Records from a data collection:
+ + + + + + +
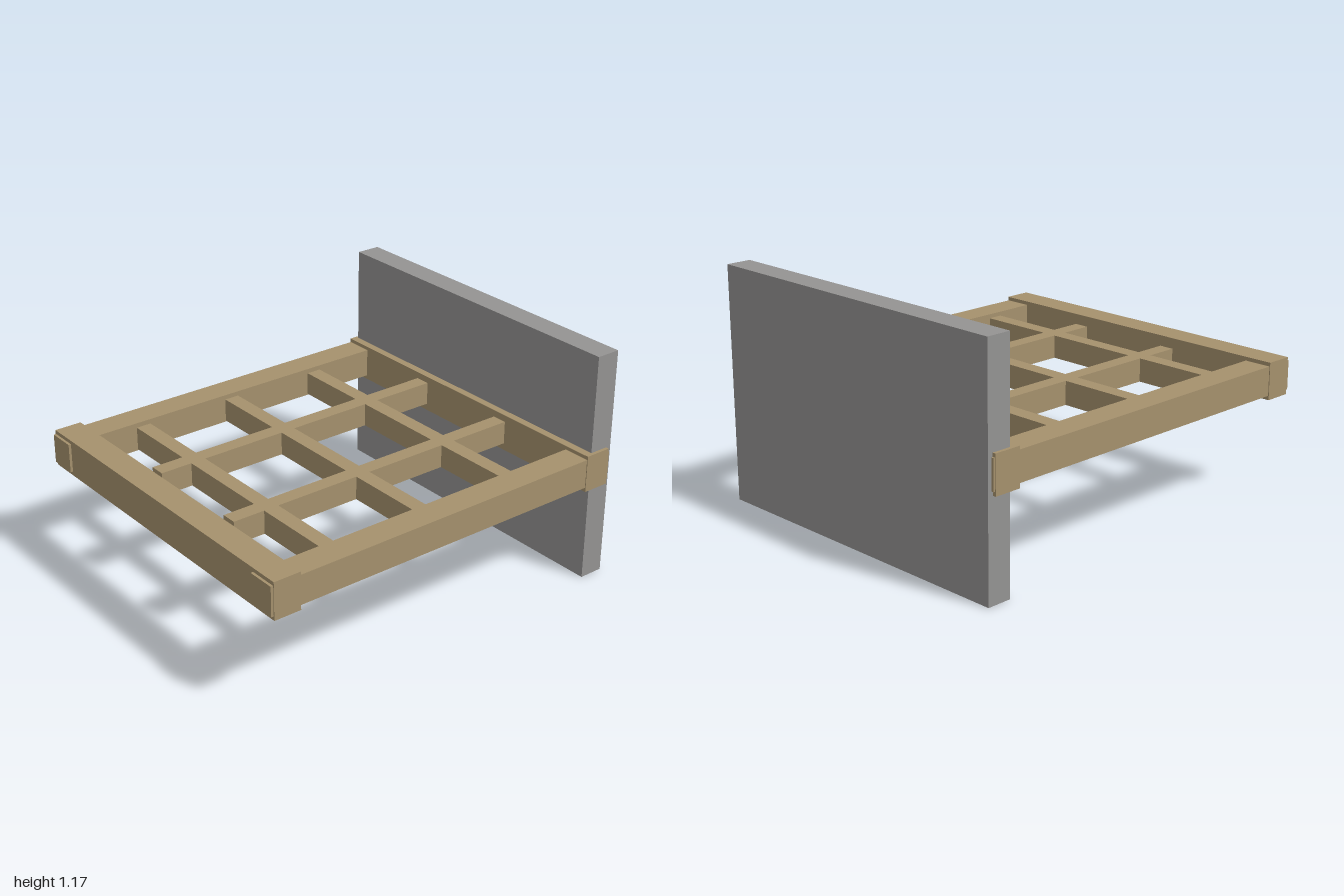
import * as THREE from 'three';

export function createModel() {
  const model = new THREE.Group();
  model.name = 'bedFrame';

  const wood = new THREE.MeshStandardMaterial({ color: 0xa5916d });
  wood.name = 'wood';
  const grey = new THREE.MeshStandardMaterial({ color: 0x949392 });
  grey.name = 'grey panel';

  // Box given by its lower and upper limits on each axis
  function box(name, material, [x0, x1], [y0, y1], [z0, z1]) {
    const mesh = new THREE.Mesh(new THREE.BoxGeometry(x1 - x0, y1 - y0, z1 - z0), material);
    mesh.position.set((x0 + x1) / 2, (y0 + y1) / 2, (z0 + z1) / 2);
    mesh.name = name;
    model.add(mesh);
  }

  // Upright headboard
  box('headboard', grey, [-0.873, 0.873], [0, 1.17], [-1, -0.874]);

  // End beams
  const beamY = [0.491, 0.678];
  box('frontBeam', wood, [-0.89, 0.89], beamY, [0.848, 0.987]);
  box('backBeam', wood, [-0.89, 0.89], beamY, [-0.973, -0.834]);

  // Side rails, passing just through both beams
  const railY = [0.512, 0.659];
  box('leftRail', wood, [0.745, 0.886], railY, [-0.981, 1]);
  box('rightRail', wood, [-0.886, -0.745], railY, [-0.981, 1]);

  // Lengthwise and crosswise slats, flush with each other
  const slatY = [0.526, 0.644];
  for (const x of [-0.291, 0.289]) {
    box('longSlat', wood, [x - 0.039, x + 0.039], slatY, [-0.86, 0.793]);
  }
  for (const z of [-0.459, 0.064, 0.589]) {
    box('crossSlat', wood, [-0.73, 0.727], slatY, [z - 0.039, z + 0.039]);
  }

  return model;
}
+ + + + + + +
Give back, word for word, only the lines above from the line holding "function box(name, material, [x0, x1], [y0, y1], [z0, z1])" to the line holding "const beamY = [0.491, 0.678];", both included.

  function box(name, material, [x0, x1], [y0, y1], [z0, z1]) {
    const mesh = new THREE.Mesh(new THREE.BoxGeometry(x1 - x0, y1 - y0, z1 - z0), material);
    mesh.position.set((x0 + x1) / 2, (y0 + y1) / 2, (z0 + z1) / 2);
    mesh.name = name;
    model.add(mesh);
  }

  // Upright headboard
  box('headboard', grey, [-0.873, 0.873], [0, 1.17], [-1, -0.874]);

  // End beams
  const beamY = [0.491, 0.678];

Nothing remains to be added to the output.